## [REQUIREMENT]
Below are some entries; can you quote all of them exactly?

[THE INPUT — start]

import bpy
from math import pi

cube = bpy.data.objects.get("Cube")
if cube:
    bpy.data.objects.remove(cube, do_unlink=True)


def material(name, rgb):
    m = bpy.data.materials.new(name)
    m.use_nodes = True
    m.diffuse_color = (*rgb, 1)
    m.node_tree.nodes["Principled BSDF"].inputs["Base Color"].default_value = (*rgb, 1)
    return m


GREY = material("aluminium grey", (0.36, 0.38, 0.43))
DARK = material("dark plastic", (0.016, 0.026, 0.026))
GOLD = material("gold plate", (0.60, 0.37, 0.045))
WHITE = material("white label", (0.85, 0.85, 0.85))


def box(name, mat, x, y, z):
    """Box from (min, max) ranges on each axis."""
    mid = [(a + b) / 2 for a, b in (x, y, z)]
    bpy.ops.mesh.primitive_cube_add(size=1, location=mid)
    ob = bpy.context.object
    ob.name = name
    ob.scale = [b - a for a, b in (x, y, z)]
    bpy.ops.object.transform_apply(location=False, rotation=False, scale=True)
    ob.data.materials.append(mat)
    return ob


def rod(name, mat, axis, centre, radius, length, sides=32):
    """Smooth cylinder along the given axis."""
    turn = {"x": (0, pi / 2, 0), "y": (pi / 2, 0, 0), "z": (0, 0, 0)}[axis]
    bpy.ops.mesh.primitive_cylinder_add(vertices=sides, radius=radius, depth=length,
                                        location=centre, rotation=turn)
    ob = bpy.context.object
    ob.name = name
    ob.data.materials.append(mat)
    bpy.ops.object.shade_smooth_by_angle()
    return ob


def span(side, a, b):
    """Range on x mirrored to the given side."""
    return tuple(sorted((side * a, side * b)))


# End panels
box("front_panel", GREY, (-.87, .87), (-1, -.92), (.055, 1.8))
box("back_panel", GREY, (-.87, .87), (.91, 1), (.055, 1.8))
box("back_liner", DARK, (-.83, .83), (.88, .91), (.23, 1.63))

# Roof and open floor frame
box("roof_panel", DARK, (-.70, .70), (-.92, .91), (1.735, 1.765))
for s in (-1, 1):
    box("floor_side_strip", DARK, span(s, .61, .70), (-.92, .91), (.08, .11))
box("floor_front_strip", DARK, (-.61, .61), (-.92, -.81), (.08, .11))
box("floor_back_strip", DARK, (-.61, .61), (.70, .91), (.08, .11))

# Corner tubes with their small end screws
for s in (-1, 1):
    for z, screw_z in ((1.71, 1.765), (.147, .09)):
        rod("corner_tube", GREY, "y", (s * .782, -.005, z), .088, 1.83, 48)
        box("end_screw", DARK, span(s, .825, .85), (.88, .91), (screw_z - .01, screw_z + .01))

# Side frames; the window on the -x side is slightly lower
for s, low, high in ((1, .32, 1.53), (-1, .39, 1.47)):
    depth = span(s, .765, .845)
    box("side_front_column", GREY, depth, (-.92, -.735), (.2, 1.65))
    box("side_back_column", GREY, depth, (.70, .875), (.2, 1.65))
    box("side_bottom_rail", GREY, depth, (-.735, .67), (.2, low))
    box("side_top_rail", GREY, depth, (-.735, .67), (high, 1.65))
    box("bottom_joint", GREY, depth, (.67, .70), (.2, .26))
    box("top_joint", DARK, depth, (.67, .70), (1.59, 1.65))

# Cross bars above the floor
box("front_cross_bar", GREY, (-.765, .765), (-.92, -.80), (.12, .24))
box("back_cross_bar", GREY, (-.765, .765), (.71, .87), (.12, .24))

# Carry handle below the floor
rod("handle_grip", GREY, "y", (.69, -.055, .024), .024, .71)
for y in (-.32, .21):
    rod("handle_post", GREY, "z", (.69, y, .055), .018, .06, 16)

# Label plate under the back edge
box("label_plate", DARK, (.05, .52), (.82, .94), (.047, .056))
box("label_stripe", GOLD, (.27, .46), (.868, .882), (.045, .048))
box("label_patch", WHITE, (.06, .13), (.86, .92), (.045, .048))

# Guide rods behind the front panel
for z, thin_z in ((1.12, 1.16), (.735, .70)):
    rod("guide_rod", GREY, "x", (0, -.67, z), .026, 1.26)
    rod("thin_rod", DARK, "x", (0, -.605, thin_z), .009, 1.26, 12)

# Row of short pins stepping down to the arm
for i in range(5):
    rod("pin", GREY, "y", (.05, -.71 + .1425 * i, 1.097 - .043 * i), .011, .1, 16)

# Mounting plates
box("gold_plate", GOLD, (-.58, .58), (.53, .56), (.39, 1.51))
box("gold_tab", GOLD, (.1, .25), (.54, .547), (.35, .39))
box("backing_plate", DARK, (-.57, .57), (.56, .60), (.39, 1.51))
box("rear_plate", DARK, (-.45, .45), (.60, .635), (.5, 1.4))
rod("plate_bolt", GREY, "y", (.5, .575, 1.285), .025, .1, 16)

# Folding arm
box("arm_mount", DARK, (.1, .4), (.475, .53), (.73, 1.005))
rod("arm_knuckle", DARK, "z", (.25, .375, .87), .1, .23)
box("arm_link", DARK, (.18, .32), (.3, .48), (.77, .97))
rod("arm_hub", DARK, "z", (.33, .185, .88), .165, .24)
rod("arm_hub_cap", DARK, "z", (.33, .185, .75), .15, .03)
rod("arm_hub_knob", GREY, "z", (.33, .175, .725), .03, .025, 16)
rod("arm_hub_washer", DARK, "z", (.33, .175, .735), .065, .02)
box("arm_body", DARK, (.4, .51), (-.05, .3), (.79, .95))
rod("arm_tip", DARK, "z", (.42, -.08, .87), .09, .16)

[THE INPUT — finish]

## [COMPLETED TASK]
import bpy
from math import pi

cube = bpy.data.objects.get("Cube")
if cube:
    bpy.data.objects.remove(cube, do_unlink=True)


def material(name, rgb):
    m = bpy.data.materials.new(name)
    m.use_nodes = True
    m.diffuse_color = (*rgb, 1)
    m.node_tree.nodes["Principled BSDF"].inputs["Base Color"].default_value = (*rgb, 1)
    return m


GREY = material("aluminium grey", (0.36, 0.38, 0.43))
DARK = material("dark plastic", (0.016, 0.026, 0.026))
GOLD = material("gold plate", (0.60, 0.37, 0.045))
WHITE = material("white label", (0.85, 0.85, 0.85))


def box(name, mat, x, y, z):
    """Box from (min, max) ranges on each axis."""
    mid = [(a + b) / 2 for a, b in (x, y, z)]
    bpy.ops.mesh.primitive_cube_add(size=1, location=mid)
    ob = bpy.context.object
    ob.name = name
    ob.scale = [b - a for a, b in (x, y, z)]
    bpy.ops.object.transform_apply(location=False, rotation=False, scale=True)
    ob.data.materials.append(mat)
    return ob


def rod(name, mat, axis, centre, radius, length, sides=32):
    """Smooth cylinder along the given axis."""
    turn = {"x": (0, pi / 2, 0), "y": (pi / 2, 0, 0), "z": (0, 0, 0)}[axis]
    bpy.ops.mesh.primitive_cylinder_add(vertices=sides, radius=radius, depth=length,
                                        location=centre, rotation=turn)
    ob = bpy.context.object
    ob.name = name
    ob.data.materials.append(mat)
    bpy.ops.object.shade_smooth_by_angle()
    return ob


def span(side, a, b):
    """Range on x mirrored to the given side."""
    return tuple(sorted((side * a, side * b)))


# End panels
box("front_panel", GREY, (-.87, .87), (-1, -.92), (.055, 1.8))
box("back_panel", GREY, (-.87, .87), (.91, 1), (.055, 1.8))
box("back_liner", DARK, (-.83, .83), (.88, .91), (.23, 1.63))

# Roof and open floor frame
box("roof_panel", DARK, (-.70, .70), (-.92, .91), (1.735, 1.765))
for s in (-1, 1):
    box("floor_side_strip", DARK, span(s, .61, .70), (-.92, .91), (.08, .11))
box("floor_front_strip", DARK, (-.61, .61), (-.92, -.81), (.08, .11))
box("floor_back_strip", DARK, (-.61, .61), (.70, .91), (.08, .11))

# Corner tubes with their small end screws
for s in (-1, 1):
    for z, screw_z in ((1.71, 1.765), (.147, .09)):
        rod("corner_tube", GREY, "y", (s * .782, -.005, z), .088, 1.83, 48)
        box("end_screw", DARK, span(s, .825, .85), (.88, .91), (screw_z - .01, screw_z + .01))

# Side frames; the window on the -x side is slightly lower
for s, low, high in ((1, .32, 1.53), (-1, .39, 1.47)):
    depth = span(s, .765, .845)
    box("side_front_column", GREY, depth, (-.92, -.735), (.2, 1.65))
    box("side_back_column", GREY, depth, (.70, .875), (.2, 1.65))
    box("side_bottom_rail", GREY, depth, (-.735, .67), (.2, low))
    box("side_top_rail", GREY, depth, (-.735, .67), (high, 1.65))
    box("bottom_joint", GREY, depth, (.67, .70), (.2, .26))
    box("top_joint", DARK, depth, (.67, .70), (1.59, 1.65))

# Cross bars above the floor
box("front_cross_bar", GREY, (-.765, .765), (-.92, -.80), (.12, .24))
box("back_cross_bar", GREY, (-.765, .765), (.71, .87), (.12, .24))

# Carry handle below the floor
rod("handle_grip", GREY, "y", (.69, -.055, .024), .024, .71)
for y in (-.32, .21):
    rod("handle_post", GREY, "z", (.69, y, .055), .018, .06, 16)

# Label plate under the back edge
box("label_plate", DARK, (.05, .52), (.82, .94), (.047, .056))
box("label_stripe", GOLD, (.27, .46), (.868, .882), (.045, .048))
box("label_patch", WHITE, (.06, .13), (.86, .92), (.045, .048))

# Guide rods behind the front panel
for z, thin_z in ((1.12, 1.16), (.735, .70)):
    rod("guide_rod", GREY, "x", (0, -.67, z), .026, 1.26)
    rod("thin_rod", DARK, "x", (0, -.605, thin_z), .009, 1.26, 12)

# Row of short pins stepping down to the arm
for i in range(5):
    rod("pin", GREY, "y", (.05, -.71 + .1425 * i, 1.097 - .043 * i), .011, .1, 16)

# Mounting plates
box("gold_plate", GOLD, (-.58, .58), (.53, .56), (.39, 1.51))
box("gold_tab", GOLD, (.1, .25), (.54, .547), (.35, .39))
box("backing_plate", DARK, (-.57, .57), (.56, .60), (.39, 1.51))
box("rear_plate", DARK, (-.45, .45), (.60, .635), (.5, 1.4))
rod("plate_bolt", GREY, "y", (.5, .575, 1.285), .025, .1, 16)

# Folding arm
box("arm_mount", DARK, (.1, .4), (.475, .53), (.73, 1.005))
rod("arm_knuckle", DARK, "z", (.25, .375, .87), .1, .23)
box("arm_link", DARK, (.18, .32), (.3, .48), (.77, .97))
rod("arm_hub", DARK, "z", (.33, .185, .88), .165, .24)
rod("arm_hub_cap", DARK, "z", (.33, .185, .75), .15, .03)
rod("arm_hub_knob", GREY, "z", (.33, .175, .725), .03, .025, 16)
rod("arm_hub_washer", DARK, "z", (.33, .175, .735), .065, .02)
box("arm_body", DARK, (.4, .51), (-.05, .3), (.79, .95))
rod("arm_tip", DARK, "z", (.42, -.08, .87), .09, .16)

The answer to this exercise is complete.